= Work to complete =
Work through the entries below and show every line in which "step" is found.

= Extracted data =
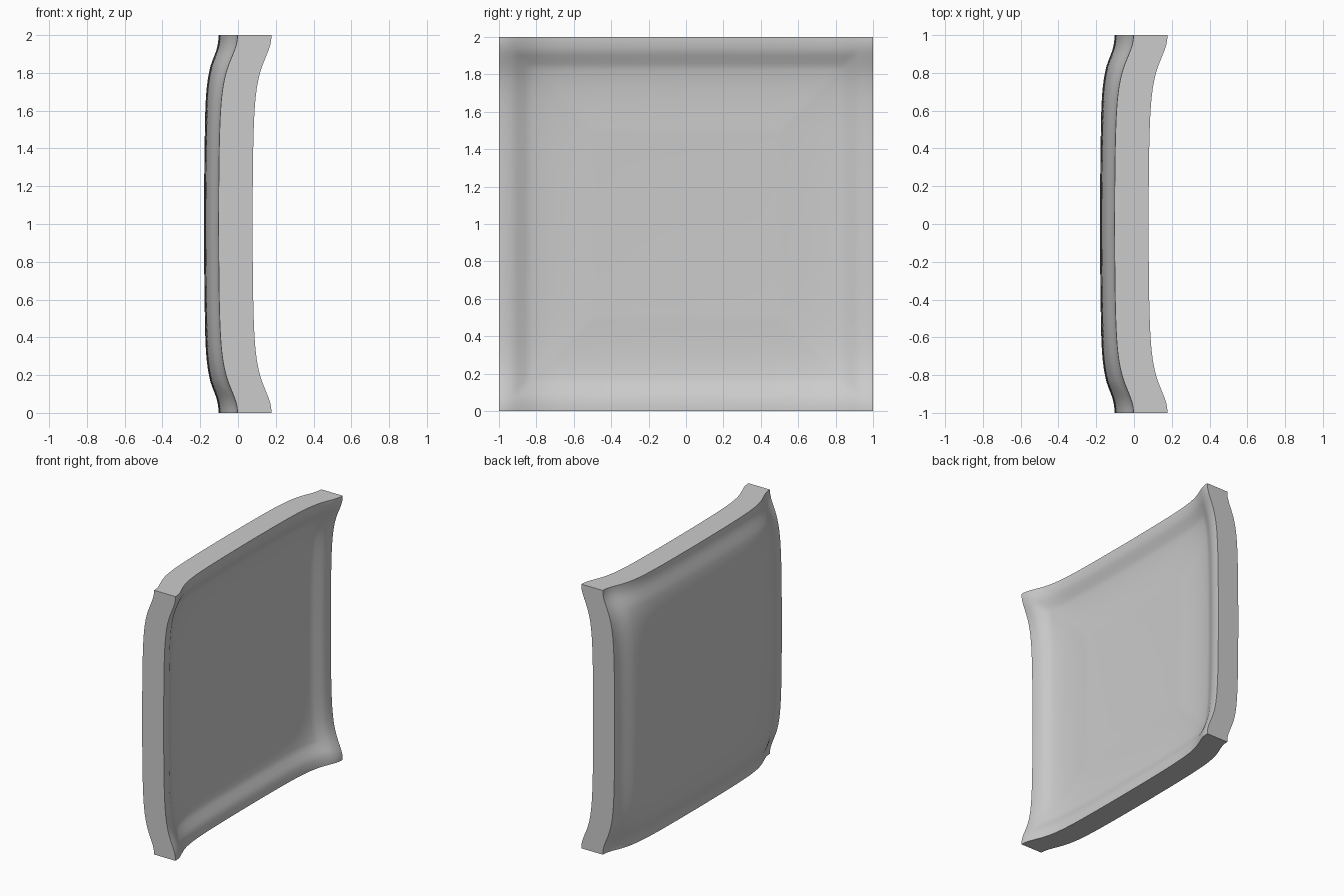
import bpy, bmesh, math

cube = bpy.data.objects.get("Cube")
if cube:
    bpy.data.objects.remove(cube, do_unlink=True)

THICKNESS = 0.18
EDGE_FLARE = 0.077      # rise of the rim at the middle of a side
CORNER_EXTRA = 0.023    # additional rise at the corners
FRONT_CHANNEL = 0.014   # depth of the channel inside the rim, dished side
BACK_CHANNEL = 0.005    # matching ridge on the domed side
SEGMENTS = 100


def falloff(d):
    return 1 / (1 + (d / 0.17) ** 2.3)


def rim(t):
    """Flared rim profile: 1 at the outer edge, 0 in the middle."""
    end = falloff(1)
    return (falloff(max(0, 1 - abs(t))) - end) / (1 - end)


def ramp(d, start, stop):
    """Straight slope from 0 to 1 between two distances."""
    return min(1, max(0, (d - start) / (stop - start)))


def channel(y, z):
    """Crisp step just inside the rim that fades toward the middle."""
    d = 1 - max(abs(y), abs(z))
    return ramp(d, 0.08, 0.16) * (1 - ramp(d, 0.16, 0.5))


# Plain grey finish
grey = bpy.data.materials.new("grey")
grey.use_nodes = True
colour = (0.6, 0.6, 0.6, 1)
grey.diffuse_color = colour
grey.node_tree.nodes["Principled BSDF"].inputs["Base Color"].default_value = colour

# Dished square sheet standing upright, flaring toward +x at the rim
bm = bmesh.new()
bmesh.ops.create_grid(bm, x_segments=SEGMENTS, y_segments=SEGMENTS, size=1)
for v in bm.verts:
    y, z = v.co.x, v.co.y
    a, b = rim(y), rim(z)
    x = -THICKNESS + EDGE_FLARE * (a + b) + CORNER_EXTRA * a * b
    v.co = (x - BACK_CHANNEL * channel(y, z), y, z + 1)

# Give the sheet its thickness, deepening the channel on the dished side
result = bmesh.ops.extrude_face_region(bm, geom=bm.faces[:], use_keep_orig=True)
for v in result["geom"]:
    if isinstance(v, bmesh.types.BMVert):
        step = channel(v.co.y, v.co.z - 1)
        v.co.x += THICKNESS + (BACK_CHANNEL - FRONT_CHANNEL) * step
bmesh.ops.recalc_face_normals(bm, faces=bm.faces[:])

mesh = bpy.data.meshes.new("dished_panel")
bm.to_mesh(mesh)
bm.free()
mesh.materials.append(grey)
panel = bpy.data.objects.new("dished_panel", mesh)
bpy.context.collection.objects.link(panel)

# Smooth faces with crisp outer edges
bpy.ops.object.select_all(action="DESELECT")
panel.select_set(True)
bpy.context.view_layer.objects.active = panel
bpy.ops.object.shade_smooth_by_angle(angle=math.radians(40))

= Output of the exercise =
    """Crisp step just inside the rim that fades toward the middle."""
        step = channel(v.co.y, v.co.z - 1)
        v.co.x += THICKNESS + (BACK_CHANNEL - FRONT_CHANNEL) * step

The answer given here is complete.